When “Mapping The Response to The Refugee and Migrant Crisis in the European Baptist Federation (EBF) Region” was published in 2015 (with updates in 2016), a “crisis” was unfolding as refugees and asylum seekers poured into Europe from nearly every border of the EU. As partners around the world reached out to the EBF for consultation on where support was needed, a survey was necessary to capture a glimpse of what projects were going on where and what needs existed, especially financial. Six years later, while numbers of people coming to Europe have dropped, many of the same needs still exist, and new needs have arisen. Additionally, where refugees had been previously welcomed the temperature has shifted and the welcome has grown tepid (see later in the report for a more extensive update of the broader context of refugee and migration across the EBF region).
EBF structures have changed to adapt to these growing and persistent needs around issues of migration. The EBF refugee working group officially became the EBF Commission on Migration at the Online EBF Council meeting in 2020 and a part-time Coordinator for Migration Issues was hired in March of 2021 (supported in partnership with BMS World Mission). We launched this new mapping exercise to learn an updated view of the ways EBF member bodies and their churches are working with and alongside forcibly displaced peoples (this includes refugees, asylum seekers, internally displaced peoples, and economic migrants).
The survey was divided up into different categories of responses: 1. Humanitarian Aid/Relief 2. Asylum and Advocacy and 3. Integration and Discipleship followed by more general questions. The results will help us strengthen the network of Baptist responses to displacement, share resources for best practices, and set the priorities to best serve EBF member bodies and their churches in the coming years.
We want to say a heartfelt thank you to all those individuals who filled out the survey on behalf of their union, church, or ministry, and for those that submitted additional information via email and Zoom conversations. We are thrilled with the response and deeply thankful for the efforts of Baptists across the EBF region. We hope this report will inform, inspire, and spur on EBF member bodies to continue loving the “strangers” among them and stand up for those in need around the world.
Helle Liht (Acting Chair, Estonia)

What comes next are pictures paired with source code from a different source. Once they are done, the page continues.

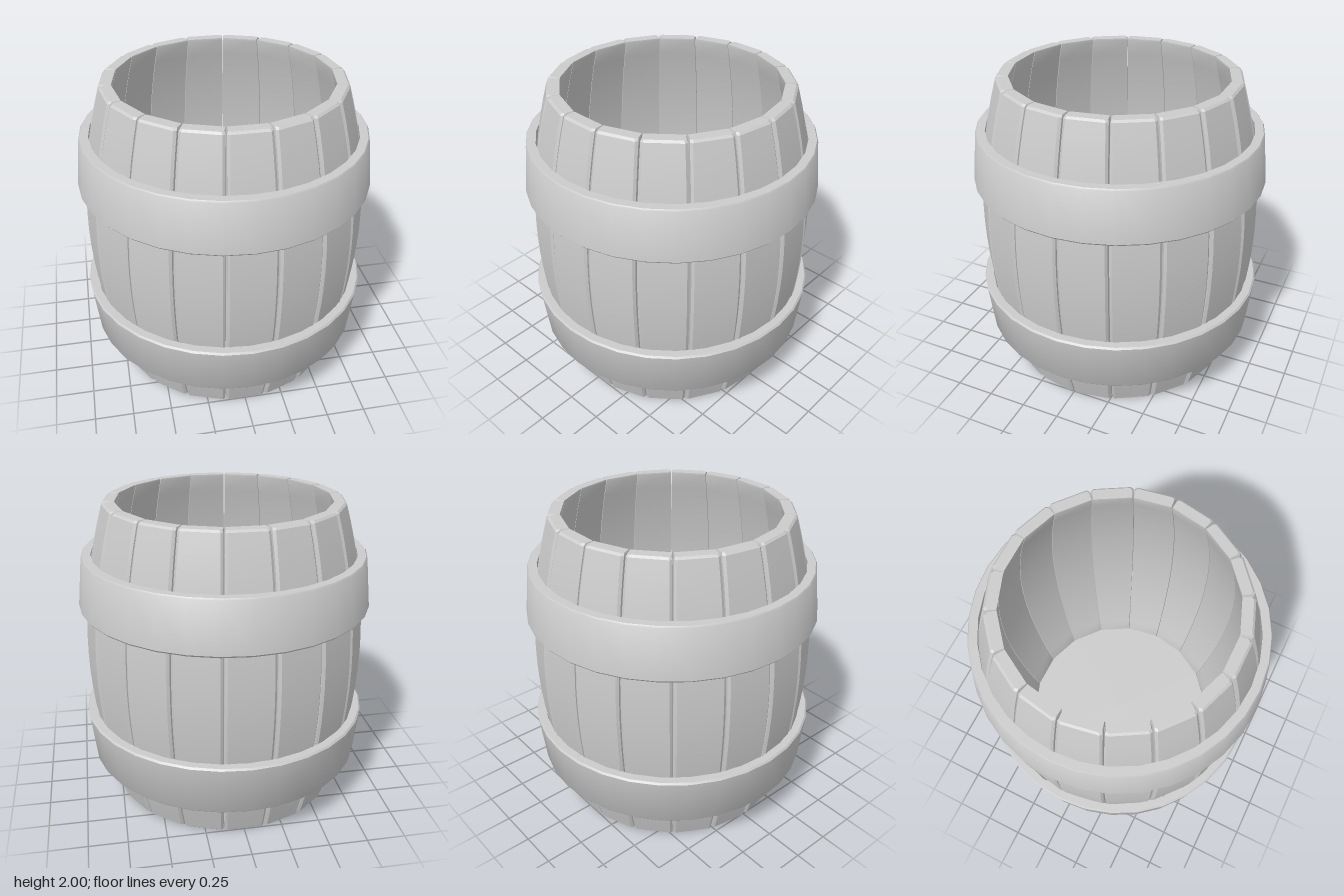
import * as THREE from 'three';
import { toCreasedNormals } from 'three/addons/utils/BufferGeometryUtils.js';

const STAVES = 18;
const TAN = Math.tan(Math.PI / STAVES);

// outer face distance from the barrel axis at height y
const outerRadius = y => 0.905 - 0.152 * (y - 1) ** 2;

// chamfered wedge cross-section of one stave facing +z, counter-clockwise seen from below
function staveSection(y, inset) {
  const ro = outerRadius(y) - inset, ri = outerRadius(y) - 0.08 + inset * 0.4;
  const wo = ro * TAN - 0.007 - inset * 0.5, wi = ri * TAN - 0.002 - inset * 0.2;
  const c = 0.014;
  return [
    [-wi, ri], [wi, ri], [wo, ro - c], [wo - c, ro],
    [-wo + c, ro], [-wo, ro - c],
  ].map(([x, z]) => [x, y, z]);
}

function staveGeometry() {
  const rings = [[0, 0.01], [0.012, 0]];
  for (let i = 1; i < 16; i++) rings.push([i / 8, 0]);
  rings.push([1.988, 0], [2, 0.01]);
  const pos = [], idx = [], n = 6;
  for (const [y, inset] of rings) pos.push(...staveSection(y, inset).flat());
  for (let r = 0; r < rings.length - 1; r++) {
    for (let k = 0; k < n; k++) {
      const a = r * n + k, b = r * n + (k + 1) % n;
      idx.push(a, a + n, b, b, a + n, b + n);
    }
  }
  // end caps
  const top = (rings.length - 1) * n;
  for (let k = 1; k < n - 1; k++) {
    idx.push(0, k, k + 1, top, top + k + 1, top + k);
  }
  const g = new THREE.BufferGeometry();
  g.setAttribute('position', new THREE.Float32BufferAttribute(pos, 3));
  g.setIndex(idx);
  return toCreasedNormals(g, 0.45);
}

// conical hoop, wide at y = 0 and narrow at y = 0.34, with softened outer edges
function hoopGeometry() {
  const profile = [
    [0.89, 0], [0.94, 0], [0.95, 0.012], [0.916, 0.33],
    [0.908, 0.34], [0.855, 0.34], [0.89, 0],
  ].map(([r, y]) => new THREE.Vector2(r, y));
  return toCreasedNormals(new THREE.LatheGeometry(profile, 32), 0.6);
}

export function createModel() {
  const barrel = new THREE.Group();
  barrel.name = 'barrel';
  const material = new THREE.MeshStandardMaterial({ color: 0xcccccc });
  const add = (name, geometry) => {
    const mesh = new THREE.Mesh(geometry, material);
    mesh.name = name;
    barrel.add(mesh);
    return mesh;
  };

  // ring of staves, one centred on the front
  const stave = staveGeometry();
  for (let i = 0; i < STAVES; i++) {
    add('stave' + (i + 1), stave).rotation.y = (i / STAVES) * Math.PI * 2;
  }

  // floor, its sides parallel to the staves
  const floor = new THREE.CylinderGeometry(0.682, 0.682, 0.02, STAVES);
  floor.rotateY(Math.PI / STAVES);
  add('floor', floor).position.y = 0.015;

  // two mirrored hoops, both widest towards the middle
  const hoop = hoopGeometry();
  add('upperHoop', hoop).position.y = 1.33;
  const lower = add('lowerHoop', hoop);
  lower.position.y = 0.6;
  lower.rotation.x = Math.PI;

  return barrel;
}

Will Cumbia (Coordinator for Migration Issues, Austria)
Juliet Kilpin (UK)
Thomas Klammt (Germany)
Daniel Råsberg (Sweden Interact)
Sarah Mhamdi (BMS World Mission)
Victoria Aleksandravisene (Germany / IBC)